Report every line of the records that contains the word "lathe".

_Records provided_
::::::::
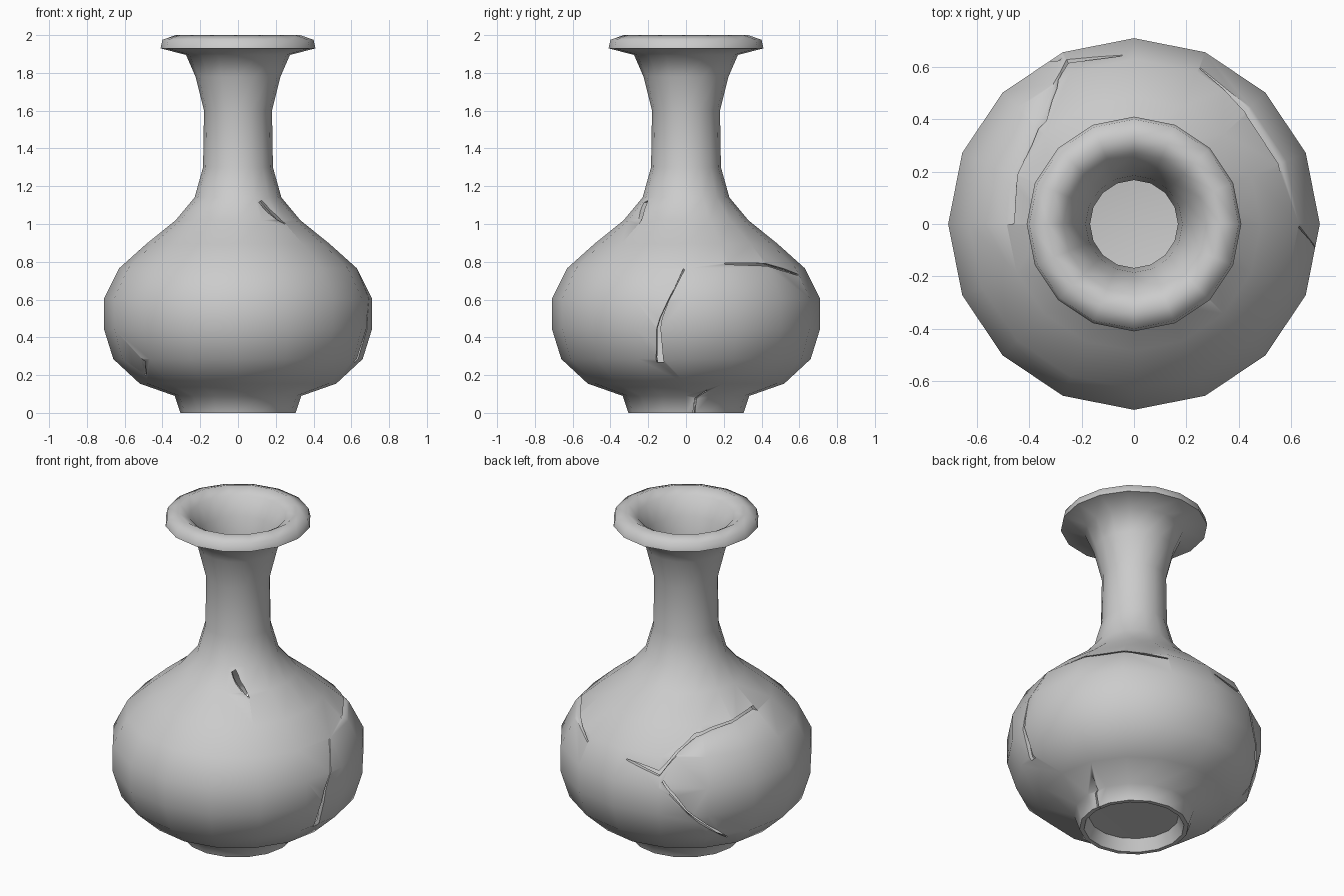
import bpy, bmesh, math
from mathutils import Vector

if "Cube" in bpy.data.objects:
    bpy.data.objects.remove(bpy.data.objects["Cube"])

SIDES = 16
# outer wall profile (radius, height), foot to lip
OUTER = [(0.305, 0), (0.335, 0.09), (0.52, 0.155), (0.66, 0.285), (0.71, 0.445),
         (0.71, 0.605), (0.63, 0.765), (0.485, 0.895), (0.33, 1.02), (0.23, 1.14),
         (0.185, 1.30), (0.18, 1.60), (0.225, 1.78), (0.275, 1.895)]
LIP = [(0.41, 1.93), (0.40, 1.975), (0.33, 2.0), (0.27, 1.965), (0.215, 1.86), (0.185, 1.75)]
INNER = [(0.168, 1.60), (0.17, 1.30), (0.215, 1.13), (0.315, 1.005), (0.47, 0.88),
         (0.61, 0.755), (0.69, 0.60), (0.69, 0.45), (0.64, 0.295), (0.50, 0.175), (0.30, 0.11)]
FOOT = [(0, 0.075), (0.25, 0.07), (0.28, 0.0)]


def new_object(name, bm):
    bmesh.ops.recalc_face_normals(bm, faces=bm.faces)
    mesh = bpy.data.meshes.new(name)
    bm.to_mesh(mesh)
    bm.free()
    ob = bpy.data.objects.new(name, mesh)
    bpy.context.collection.objects.link(ob)
    return ob


def lathe(name, profile):
    bm = bmesh.new()
    vs = [bm.verts.new((r, 0, z)) for r, z in profile]
    es = [bm.edges.new(p) for p in zip(vs, vs[1:])]
    bmesh.ops.spin(bm, geom=vs + es, cent=(0, 0, 0), axis=(0, 0, 1),
                   angle=math.tau, steps=SIDES, use_duplicate=False)
    bmesh.ops.remove_doubles(bm, verts=bm.verts, dist=1e-4)
    return new_object(name, bm)


def radius_at(z):
    for (r0, z0), (r1, z1) in zip(OUTER, OUTER[1:]):
        if z <= z1:
            return r0 + (r1 - r0) * (z - z0) / (z1 - z0)
    return OUTER[-1][0]


def add_crack(points):
    """Wedge following (degrees, height, half width) across the wall."""
    bm = bmesh.new()
    flat = [Vector((math.radians(a) * radius_at(z), z)) for a, z, w in points]
    rings = []
    for i, (a, z, w) in enumerate(points):
        r = radius_at(z)
        a0, z0, _ = points[max(i - 1, 0)]
        a1, z1, _ = points[min(i + 1, len(points) - 1)]
        t = Vector((math.radians(a1 - a0) * r, z1 - z0)).normalized()
        ring = []
        for side, dr in ((-1, -0.06), (1, -0.06), (1, 0.06), (-1, 0.06)):
            ang = math.radians(a) - t.y * w * side / r
            h = z + t.x * w * side
            ring.append(bm.verts.new(((r + dr) * math.cos(ang), (r + dr) * math.sin(ang), h)))
        rings.append(ring)
    for p, q in zip(rings, rings[1:]):
        for k in range(4):
            bm.faces.new((p[k], p[(k + 1) % 4], q[(k + 1) % 4], q[k]))
    bm.faces.new(rings[0])
    bm.faces.new(rings[-1])
    return new_object("crack_cutter", bm)


# vase body
vase = lathe("vase", FOOT + OUTER + LIP + INNER + [(0, 0.10)])

# cracks between the broken pieces
CRACKS = [
    [(-61, 1.12, 0.012), (-55, 1.07, 0.014), (-45, 1.0, 0.003)],
    [(-1, 0.76, 0.004), (-11, 0.50, 0.006), (-12, 0.45, 0.010), (-12.5, 0.27, 0.02)],
    [(20, 0.79, 0.004), (44, 0.785, 0.007), (67, 0.73, 0.004)],
    [(94, 0.72, 0.003), (112, 0.68, 0.014), (120, 0.78, 0.008), (131, 0.85, 0.012),
     (142, 0.87, 0.01), (162, 0.89, 0.011), (180, 0.905, 0.012)],
    [(114, 0.64, 0.008), (125, 0.47, 0.006), (147, 0.25, 0.003)],
    [(-141, 0.28, 0.012), (-151, 0.20, 0.006)],
    [(16, 0.12, 0.004), (9, 0.075, 0.005), (8, 0.0, 0.006)],
]
bpy.context.view_layer.objects.active = vase
vase.select_set(True)
for points in CRACKS:
    cutter = add_crack(points)
    cutter.hide_render = True
    mod = vase.modifiers.new("crack", 'BOOLEAN')
    mod.operation = 'DIFFERENCE'
    mod.solver = 'EXACT'
    mod.object = cutter
    bpy.ops.object.modifier_apply(modifier=mod.name)
    bpy.data.objects.remove(cutter)

bpy.ops.object.shade_smooth_by_angle(angle=math.radians(60))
::::::::
_Solved exercise_
def lathe(name, profile):
vase = lathe("vase", FOOT + OUTER + LIP + INNER + [(0, 0.10)])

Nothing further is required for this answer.